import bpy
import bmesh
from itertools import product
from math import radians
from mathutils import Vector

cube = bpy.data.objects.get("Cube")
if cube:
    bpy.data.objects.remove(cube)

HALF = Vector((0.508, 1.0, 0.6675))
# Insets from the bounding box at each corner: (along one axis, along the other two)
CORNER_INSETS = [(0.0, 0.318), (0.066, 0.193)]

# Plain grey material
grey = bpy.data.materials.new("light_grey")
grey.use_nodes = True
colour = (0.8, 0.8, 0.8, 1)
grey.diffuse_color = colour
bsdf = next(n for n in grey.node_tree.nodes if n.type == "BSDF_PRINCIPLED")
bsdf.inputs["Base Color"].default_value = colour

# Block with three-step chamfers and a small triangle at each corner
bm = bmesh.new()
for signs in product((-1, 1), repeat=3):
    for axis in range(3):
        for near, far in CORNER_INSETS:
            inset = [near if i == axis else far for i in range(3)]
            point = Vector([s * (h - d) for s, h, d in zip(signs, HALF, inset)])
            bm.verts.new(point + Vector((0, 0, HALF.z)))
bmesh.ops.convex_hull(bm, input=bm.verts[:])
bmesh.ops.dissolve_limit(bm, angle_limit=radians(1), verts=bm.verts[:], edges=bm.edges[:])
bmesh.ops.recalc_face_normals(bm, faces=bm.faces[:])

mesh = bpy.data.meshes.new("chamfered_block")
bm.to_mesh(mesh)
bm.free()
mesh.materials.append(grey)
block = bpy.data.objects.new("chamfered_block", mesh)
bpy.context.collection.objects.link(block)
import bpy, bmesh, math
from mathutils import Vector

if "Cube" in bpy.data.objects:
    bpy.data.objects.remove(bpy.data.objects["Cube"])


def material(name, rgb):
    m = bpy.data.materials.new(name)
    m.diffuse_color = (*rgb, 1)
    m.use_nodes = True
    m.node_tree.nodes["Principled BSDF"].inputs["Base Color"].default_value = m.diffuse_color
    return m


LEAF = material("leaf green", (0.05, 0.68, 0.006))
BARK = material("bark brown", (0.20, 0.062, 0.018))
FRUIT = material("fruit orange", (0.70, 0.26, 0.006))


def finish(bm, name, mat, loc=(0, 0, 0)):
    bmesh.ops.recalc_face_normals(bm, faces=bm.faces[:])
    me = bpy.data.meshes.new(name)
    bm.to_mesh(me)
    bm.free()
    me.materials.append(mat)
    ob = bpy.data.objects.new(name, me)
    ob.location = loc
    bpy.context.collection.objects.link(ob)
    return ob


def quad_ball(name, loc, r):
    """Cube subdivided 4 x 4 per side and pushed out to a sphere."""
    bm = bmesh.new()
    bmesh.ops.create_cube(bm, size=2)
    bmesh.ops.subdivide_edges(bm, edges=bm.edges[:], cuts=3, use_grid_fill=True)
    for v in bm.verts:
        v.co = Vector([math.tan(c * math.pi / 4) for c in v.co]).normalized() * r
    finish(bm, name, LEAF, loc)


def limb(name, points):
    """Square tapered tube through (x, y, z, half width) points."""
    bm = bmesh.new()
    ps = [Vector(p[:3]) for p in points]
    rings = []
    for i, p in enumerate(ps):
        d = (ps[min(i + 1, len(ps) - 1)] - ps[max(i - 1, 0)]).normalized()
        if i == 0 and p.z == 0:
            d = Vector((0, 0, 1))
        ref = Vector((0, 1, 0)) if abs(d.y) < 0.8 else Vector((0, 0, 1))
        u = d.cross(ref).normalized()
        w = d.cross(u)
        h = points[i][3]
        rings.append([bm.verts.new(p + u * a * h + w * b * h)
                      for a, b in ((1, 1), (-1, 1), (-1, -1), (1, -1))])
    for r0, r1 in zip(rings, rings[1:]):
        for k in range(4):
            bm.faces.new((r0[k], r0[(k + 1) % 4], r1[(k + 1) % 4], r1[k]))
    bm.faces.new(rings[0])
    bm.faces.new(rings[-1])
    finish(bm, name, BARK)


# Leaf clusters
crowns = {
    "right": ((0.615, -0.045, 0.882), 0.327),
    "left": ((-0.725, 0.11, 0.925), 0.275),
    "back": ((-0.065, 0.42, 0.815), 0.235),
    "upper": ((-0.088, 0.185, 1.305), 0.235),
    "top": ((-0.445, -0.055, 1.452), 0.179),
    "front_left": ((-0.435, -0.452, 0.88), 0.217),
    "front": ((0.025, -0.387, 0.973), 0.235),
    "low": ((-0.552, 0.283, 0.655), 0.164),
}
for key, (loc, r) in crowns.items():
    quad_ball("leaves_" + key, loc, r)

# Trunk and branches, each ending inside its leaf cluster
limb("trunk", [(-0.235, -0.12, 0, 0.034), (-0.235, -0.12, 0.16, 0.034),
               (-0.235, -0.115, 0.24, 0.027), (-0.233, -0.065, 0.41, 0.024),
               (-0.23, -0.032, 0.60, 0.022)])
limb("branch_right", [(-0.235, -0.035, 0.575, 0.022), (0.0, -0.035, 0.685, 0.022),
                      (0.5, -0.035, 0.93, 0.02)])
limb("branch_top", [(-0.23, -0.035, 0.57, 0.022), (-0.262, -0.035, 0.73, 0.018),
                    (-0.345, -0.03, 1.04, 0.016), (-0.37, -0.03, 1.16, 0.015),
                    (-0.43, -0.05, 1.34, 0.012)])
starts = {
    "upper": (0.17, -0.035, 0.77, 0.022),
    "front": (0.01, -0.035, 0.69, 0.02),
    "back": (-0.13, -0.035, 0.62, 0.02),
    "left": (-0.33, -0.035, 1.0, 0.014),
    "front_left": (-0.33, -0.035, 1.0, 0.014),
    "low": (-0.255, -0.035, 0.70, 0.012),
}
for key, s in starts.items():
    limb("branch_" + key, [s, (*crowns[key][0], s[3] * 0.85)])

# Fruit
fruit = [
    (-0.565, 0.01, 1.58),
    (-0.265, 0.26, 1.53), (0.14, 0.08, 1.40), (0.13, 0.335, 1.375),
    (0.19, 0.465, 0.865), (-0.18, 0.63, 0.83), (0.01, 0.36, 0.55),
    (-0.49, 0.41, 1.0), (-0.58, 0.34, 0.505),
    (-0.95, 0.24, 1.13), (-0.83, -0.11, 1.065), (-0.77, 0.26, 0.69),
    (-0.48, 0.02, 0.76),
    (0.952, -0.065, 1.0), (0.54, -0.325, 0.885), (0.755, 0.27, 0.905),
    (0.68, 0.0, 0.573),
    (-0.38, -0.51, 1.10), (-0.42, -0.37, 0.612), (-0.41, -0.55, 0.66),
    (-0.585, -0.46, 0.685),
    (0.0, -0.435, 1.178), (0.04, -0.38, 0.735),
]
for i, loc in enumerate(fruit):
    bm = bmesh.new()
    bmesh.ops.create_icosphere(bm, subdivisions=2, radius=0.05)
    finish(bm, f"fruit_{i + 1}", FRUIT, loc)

→ What is expected
Please give only the number of lines in the listing that hold the word "Base".

→ Result
2